THE head of the royal commission into child sexual abuse has described the task facing the body as ''huge'' after the six commissioners met for the first time in Sydney on Wednesday.
Justice Peter McClellan said in order to run it as efficiently as possible, the government would amend the Royal Commission Act to allow hearings to take place without all commissioners present. Some hearings may need to be private to protect victims.
Speaking publicly for the first time since his appointment on Friday, Justice McClellan also sought to allay concerns some matters may be excluded from examination because of confidentiality agreements.
''We wish to emphasise that under the Royal Commission Act, the commission has powers to compel the production of evidence including documentation and we will not hesitate in appropriate circumstances to exercise those powers,'' he said.
Justice McClellan said there may be some instances where constraints would have to be placed on the reporting of matters before the commission.
However, the commission ''expects that those institutions which have entered into confidentiality agreements with individuals will co-operate with the commission in relation to the discovery of those materials''.
Justice McClellan met his fellow commissioners, the former Queensland police commissioner Bob Atkinson, the Family Court judge Justice Jennifer Coate, the Productivity Commissioner, Robert Fitzgerald, an Aboriginal health academic, Professor Helen Milroy, and the former West Australian senator Andrew Murray in Sydney. Most of them had not met previously.
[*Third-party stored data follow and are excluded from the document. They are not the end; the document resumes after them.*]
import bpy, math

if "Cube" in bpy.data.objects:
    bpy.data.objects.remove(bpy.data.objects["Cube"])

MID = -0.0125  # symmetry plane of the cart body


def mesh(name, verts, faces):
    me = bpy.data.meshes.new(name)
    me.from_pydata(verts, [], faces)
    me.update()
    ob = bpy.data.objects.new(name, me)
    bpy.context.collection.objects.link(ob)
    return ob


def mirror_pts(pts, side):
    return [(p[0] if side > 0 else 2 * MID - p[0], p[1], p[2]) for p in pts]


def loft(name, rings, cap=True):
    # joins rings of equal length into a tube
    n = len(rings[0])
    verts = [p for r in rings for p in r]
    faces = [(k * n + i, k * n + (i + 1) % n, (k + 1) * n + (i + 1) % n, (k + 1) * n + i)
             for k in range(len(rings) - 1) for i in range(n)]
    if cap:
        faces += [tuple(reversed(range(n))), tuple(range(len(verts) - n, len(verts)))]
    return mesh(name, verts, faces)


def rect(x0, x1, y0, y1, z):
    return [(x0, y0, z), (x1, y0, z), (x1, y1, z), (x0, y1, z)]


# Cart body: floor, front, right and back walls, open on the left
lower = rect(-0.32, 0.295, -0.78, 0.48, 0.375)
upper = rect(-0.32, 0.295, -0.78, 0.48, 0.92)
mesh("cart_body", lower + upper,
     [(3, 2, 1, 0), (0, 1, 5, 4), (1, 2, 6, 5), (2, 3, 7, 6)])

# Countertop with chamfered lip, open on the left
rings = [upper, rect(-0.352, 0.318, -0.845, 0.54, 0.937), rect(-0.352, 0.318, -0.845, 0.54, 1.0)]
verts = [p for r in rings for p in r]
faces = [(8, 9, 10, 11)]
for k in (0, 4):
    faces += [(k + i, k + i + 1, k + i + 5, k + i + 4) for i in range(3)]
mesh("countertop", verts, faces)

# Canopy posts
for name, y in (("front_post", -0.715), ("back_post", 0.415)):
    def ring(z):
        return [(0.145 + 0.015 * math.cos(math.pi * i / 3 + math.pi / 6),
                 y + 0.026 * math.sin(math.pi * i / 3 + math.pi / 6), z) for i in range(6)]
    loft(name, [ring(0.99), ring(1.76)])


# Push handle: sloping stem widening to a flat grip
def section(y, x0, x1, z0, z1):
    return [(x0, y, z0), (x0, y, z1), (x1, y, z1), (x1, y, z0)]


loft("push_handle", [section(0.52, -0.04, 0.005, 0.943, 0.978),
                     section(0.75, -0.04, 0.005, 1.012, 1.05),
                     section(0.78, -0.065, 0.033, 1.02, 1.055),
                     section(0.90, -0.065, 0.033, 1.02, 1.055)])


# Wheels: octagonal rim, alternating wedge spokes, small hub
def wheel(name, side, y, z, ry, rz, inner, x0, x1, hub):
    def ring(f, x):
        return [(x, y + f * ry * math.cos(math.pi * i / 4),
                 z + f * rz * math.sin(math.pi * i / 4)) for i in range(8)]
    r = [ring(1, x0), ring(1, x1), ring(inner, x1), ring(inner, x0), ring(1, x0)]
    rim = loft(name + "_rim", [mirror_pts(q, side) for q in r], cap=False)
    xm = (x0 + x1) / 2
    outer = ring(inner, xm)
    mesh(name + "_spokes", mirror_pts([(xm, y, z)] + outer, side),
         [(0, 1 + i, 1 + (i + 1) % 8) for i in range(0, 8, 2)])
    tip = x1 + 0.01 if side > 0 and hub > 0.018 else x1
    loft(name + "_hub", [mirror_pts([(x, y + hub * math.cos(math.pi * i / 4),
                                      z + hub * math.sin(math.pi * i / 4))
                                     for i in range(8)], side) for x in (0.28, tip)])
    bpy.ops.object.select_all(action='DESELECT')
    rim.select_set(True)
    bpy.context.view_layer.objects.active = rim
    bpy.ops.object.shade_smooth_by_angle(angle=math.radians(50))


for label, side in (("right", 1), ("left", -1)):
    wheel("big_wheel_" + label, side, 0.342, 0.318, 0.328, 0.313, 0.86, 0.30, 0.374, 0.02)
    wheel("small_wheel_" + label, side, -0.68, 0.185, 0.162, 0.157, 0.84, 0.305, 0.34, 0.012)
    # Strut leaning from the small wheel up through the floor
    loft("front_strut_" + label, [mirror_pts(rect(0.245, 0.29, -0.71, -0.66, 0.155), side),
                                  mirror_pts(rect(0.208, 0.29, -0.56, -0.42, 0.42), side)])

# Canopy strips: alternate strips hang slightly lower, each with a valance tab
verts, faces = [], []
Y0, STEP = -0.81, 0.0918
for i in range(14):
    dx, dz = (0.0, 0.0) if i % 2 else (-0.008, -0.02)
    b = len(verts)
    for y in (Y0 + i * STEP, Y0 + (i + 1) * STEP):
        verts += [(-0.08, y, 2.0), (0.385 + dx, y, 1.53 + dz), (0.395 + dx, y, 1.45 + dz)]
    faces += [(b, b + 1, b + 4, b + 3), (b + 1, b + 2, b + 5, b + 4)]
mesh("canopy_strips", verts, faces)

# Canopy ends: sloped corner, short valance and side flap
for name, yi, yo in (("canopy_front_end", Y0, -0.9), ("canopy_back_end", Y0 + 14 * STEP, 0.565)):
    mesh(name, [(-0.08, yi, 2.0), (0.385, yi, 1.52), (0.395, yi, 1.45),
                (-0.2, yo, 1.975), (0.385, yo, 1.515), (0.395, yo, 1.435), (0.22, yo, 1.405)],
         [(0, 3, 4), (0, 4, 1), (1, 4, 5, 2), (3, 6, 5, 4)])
Justice McClellan said it would take some time to hire staff and organise resources and it was impossible to know how long it would be before hearings would start. But the commission has set up a phone number where people can leave messages, which staff will follow up when they are hired.
Gail Furness, SC, will be counsel assisting the commission.
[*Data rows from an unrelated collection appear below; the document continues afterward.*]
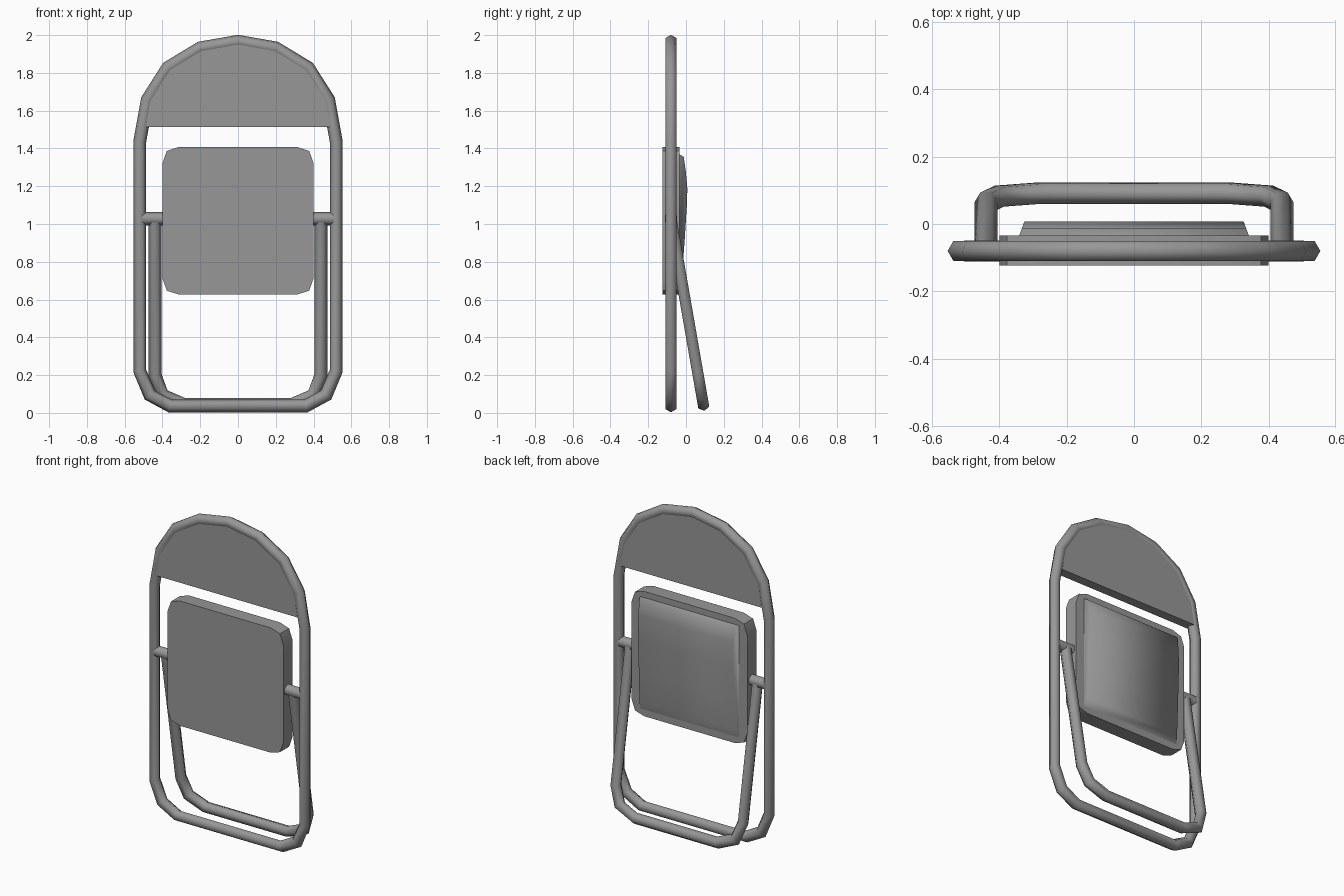
import bpy, bmesh, math
from mathutils import Vector, Matrix

if "Cube" in bpy.data.objects:
    bpy.data.objects.remove(bpy.data.objects["Cube"])

PLANE_Y = -0.08
R = 0.033

dark = bpy.data.materials.new("dark_grey")
dark.diffuse_color = (0.31, 0.31, 0.31, 1)
dark.use_nodes = True
dark.node_tree.nodes["Principled BSDF"].inputs["Base Color"].default_value = dark.diffuse_color


def finish(name, bm, smooth=None):
    bmesh.ops.recalc_face_normals(bm, faces=bm.faces[:])
    me = bpy.data.meshes.new(name)
    bm.to_mesh(me)
    bm.free()
    me.materials.append(dark)
    ob = bpy.data.objects.new(name, me)
    bpy.context.collection.objects.link(ob)
    if smooth:
        bpy.ops.object.select_all(action='DESELECT')
        ob.select_set(True)
        bpy.context.view_layer.objects.active = ob
        bpy.ops.object.shade_smooth_by_angle(angle=math.radians(smooth))
    return ob


def mirror(half):
    return half + [(-x, z) for x, z in reversed(half) if x > 0.001]


def tube(name, path, closed, matrix, r=R, sides=6, phase=0.0):
    """Mitred hexagonal tube along a flat x-z path."""
    bm = bmesh.new()
    pts = [Vector(p) for p in path]
    n = len(pts)
    rings = []
    for i, p in enumerate(pts):
        a = pts[i - 1] if closed or i else None
        b = pts[(i + 1) % n] if closed or i < n - 1 else None
        d1 = (p - a).normalized() if a else (b - p).normalized()
        d2 = (b - p).normalized() if b else d1
        n1, n2 = Vector((d1.y, -d1.x)), Vector((d2.y, -d2.x))
        m = (n1 + n2).normalized()
        m = m / m.dot(n1)
        ring = []
        for k in range(sides):
            t = 2 * math.pi * k / sides + phase
            q = p + m * r * math.cos(t)
            ring.append(bm.verts.new(matrix @ Vector((q.x, r * math.sin(t), q.y))))
        rings.append(ring)
    for i in range(n if closed else n - 1):
        A, B = rings[i], rings[(i + 1) % n]
        for k in range(sides):
            j = (k + 1) % sides
            bm.faces.new((A[k], A[j], B[j], B[k]))
    if not closed:
        bm.faces.new(rings[0])
        bm.faces.new(rings[-1])
    return finish(name, bm, 65)


def slab(name, outline, y0, y1):
    bm = bmesh.new()
    f = bm.faces.new([bm.verts.new((x, y0, z)) for x, z in outline])
    ex = bmesh.ops.extrude_face_region(bm, geom=[f])
    bmesh.ops.translate(bm, vec=(0, y1 - y0, 0),
                        verts=[v for v in ex['geom'] if isinstance(v, bmesh.types.BMVert)])
    return finish(name, bm, 40)


# Main frame loop with arched top
frame = [(0, 1.967), (0.2, 1.932), (0.372, 1.828), (0.48, 1.658), (0.52, 1.437),
         (0.52, 0.222), (0.467, 0.095), (0.36, 0.037)]
tube("main_frame", mirror(frame), True, Matrix.Translation((0, PLANE_Y, 0)), r=0.034)

# Back rest panel filling the arch
panel = [(0, 1.951), (0.195, 1.917), (0.36, 1.816), (0.464, 1.652), (0.488, 1.513)]
slab("back_rest", mirror(panel), PLANE_Y - 0.0294, PLANE_Y + 0.0294)

# Rear leg, a U hinged on the pivot rod
leg = [(0.44, 0.0), (0.44, -0.84), (0.40, -0.95), (0.285, -1.0)]
tilt = Matrix.Translation((0, PLANE_Y, 1.03)) @ Matrix.Rotation(math.atan(0.174), 4, 'X')
tube("rear_leg", mirror(leg), False, tilt, r=0.034)

# Pivot rod
tube("pivot_rod", [(-0.505, 1.028), (0.505, 1.028)], False,
     Matrix.Translation((0, PLANE_Y, 0)), r=0.036)

# Seat with clipped round corners
seat = []
for sx, sz, order in ((1, 1, 1), (1, -1, -1), (-1, -1, 1), (-1, 1, -1)):
    corner = [(0.315, 0.39), (0.377, 0.37), (0.4, 0.305)]
    seat += [(sx * x, 1.017 + sz * z) for x, z in corner[::order]]
slab("seat", seat, -0.124, -0.034)

# Cushion, bulged profile lofted between slightly inset ends
profile = [(-0.036, 1.37), (-0.012, 1.355), (0.0, 1.27), (0.007, 1.19), (0.006, 1.12),
           (-0.008, 0.9), (-0.022, 0.72), (-0.036, 0.66)]
bm = bmesh.new()
sides = []
for s in (-1, 1):
    sides.append([bm.verts.new((s * (0.342 - 0.016 * (y + 0.036) / 0.043), y, z))
                  for y, z in profile])
    bm.faces.new(sides[-1])
for k in range(len(profile)):
    j = (k + 1) % len(profile)
    bm.faces.new((sides[0][k], sides[0][j], sides[1][j], sides[1][k]))
finish("seat_cushion", bm, 85)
''The task before the commission is large,'' Justice McClellan said. ''However, until the commission has commenced its work and people come forward to give us an account of their personal circumstances, we can't gauge the full extent of that task.''
The commission would make arrangements for people living overseas to attend hearings where required, he said.
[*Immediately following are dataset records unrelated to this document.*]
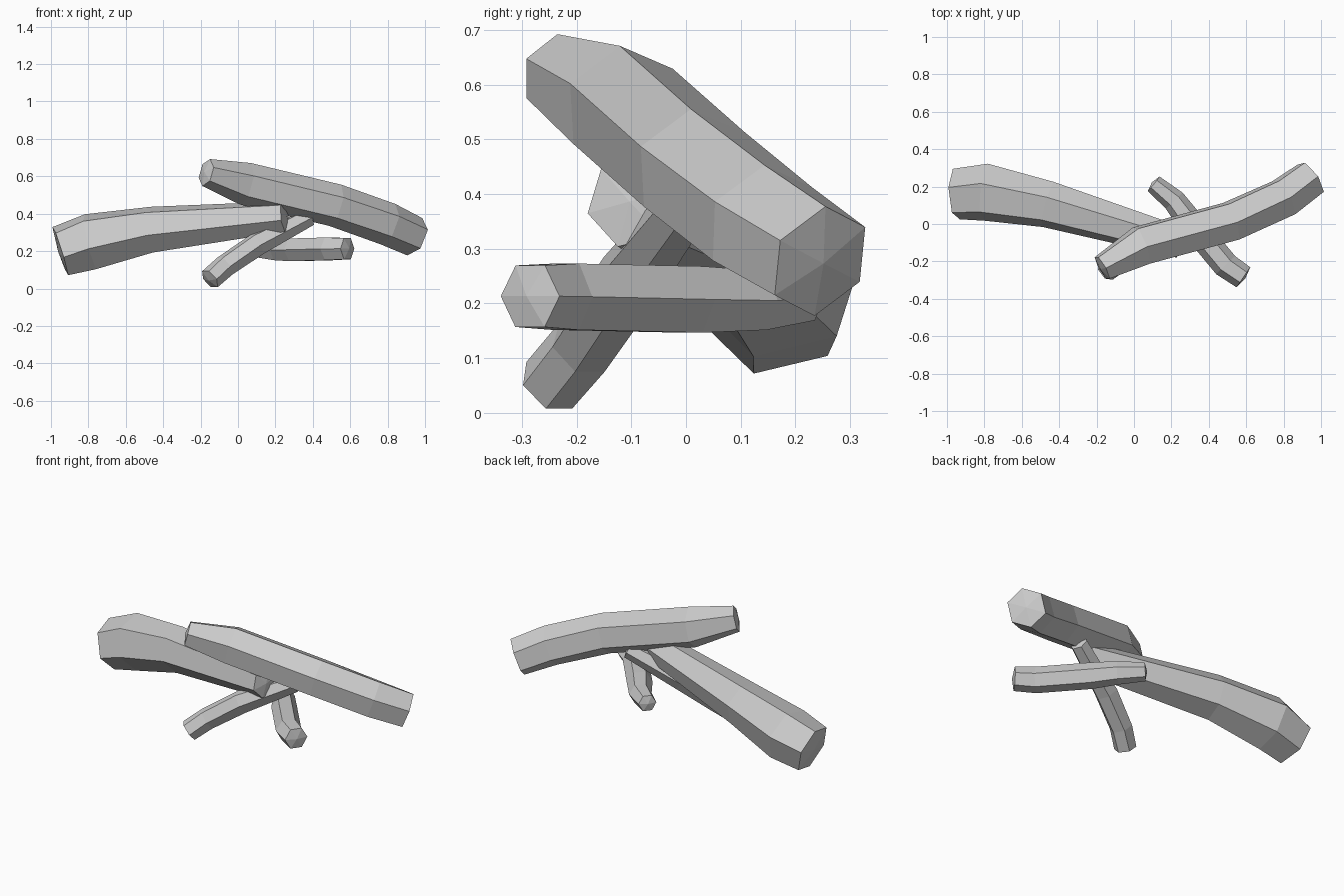
import bpy
import bmesh
from math import cos, sin, radians
from mathutils import Vector

default = bpy.data.objects.get("Cube")
if default:
    bpy.data.objects.remove(default, do_unlink=True)

SIDES = 6

# Single flat wood-grey colour
grey = bpy.data.materials.new("plain grey")
grey.use_nodes = True
colour = (0.6, 0.6, 0.6, 1)
grey.diffuse_color = colour
grey.node_tree.nodes["Principled BSDF"].inputs["Base Color"].default_value = colour


def log(name, rings, phase, bulge=0.012):
    """Six-sided log swept along rings of (x, y, z, radius) with shallow pointed caps."""
    bm = bmesh.new()
    centres = [Vector(r[:3]) for r in rings]
    loops = []
    for i, ring in enumerate(rings):
        before, after = centres[max(i - 1, 0)], centres[min(i + 1, len(rings) - 1)]
        along = (after - before).normalized()
        side = Vector((0, 0, 1)).cross(along).normalized()
        up = along.cross(side)
        loop = []
        for k in range(SIDES):
            a = radians(phase + k * 360 / SIDES)
            loop.append(bm.verts.new(centres[i] + ring[3] * (side * cos(a) + up * sin(a))))
        loops.append(loop)
    # Side faces
    for low, high in zip(loops, loops[1:]):
        for k in range(SIDES):
            n = (k + 1) % SIDES
            bm.faces.new((low[k], low[n], high[n], high[k]))
    # End caps
    for loop, end, inner in ((loops[0], centres[0], centres[1]),
                             (loops[-1], centres[-1], centres[-2])):
        tip = bm.verts.new(end + (end - inner).normalized() * bulge)
        for k in range(SIDES):
            bm.faces.new((loop[k], loop[(k + 1) % SIDES], tip))
    bmesh.ops.recalc_face_normals(bm, faces=bm.faces)
    mesh = bpy.data.meshes.new(name)
    bm.to_mesh(mesh)
    bm.free()
    mesh.materials.append(grey)
    obj = bpy.data.objects.new(name, mesh)
    bpy.context.collection.objects.link(obj)
    return obj


# Large log resting on top
log("upper_log", [(-0.17, -0.235, 0.62, 0.075), (0.04, -0.115, 0.56, 0.115),
                  (0.52, 0.015, 0.445, 0.115), (0.80, 0.14, 0.345, 0.115),
                  (0.945, 0.245, 0.277, 0.108)], 38)

# Large log lying underneath
log("lower_log", [(-0.95, 0.16, 0.20, 0.14), (-0.79, 0.17, 0.25, 0.157),
                  (-0.46, 0.105, 0.315, 0.128), (0.25, -0.10, 0.385, 0.085)], 74)

# Thin branch leaning up from the ground
log("leaning_branch", [(-0.15, -0.25, 0.05, 0.06), (-0.07, -0.19, 0.12, 0.062),
                       (0.10, -0.11, 0.235, 0.065), (0.38, 0.0, 0.38, 0.05)], 0)

# Thin level branch
log("level_branch", [(0.585, -0.285, 0.213, 0.065), (0.49, -0.22, 0.212, 0.07),
                     (0.30, 0.01, 0.207, 0.07), (0.215, 0.125, 0.205, 0.062),
                     (0.105, 0.215, 0.212, 0.05)], 0)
The commission was not a prosecuting body but would co-operate with local authorities in each state and territory, he said.
''It is also important to understand that the commission is not charged [with determining] whether any person is entitled to compensation.''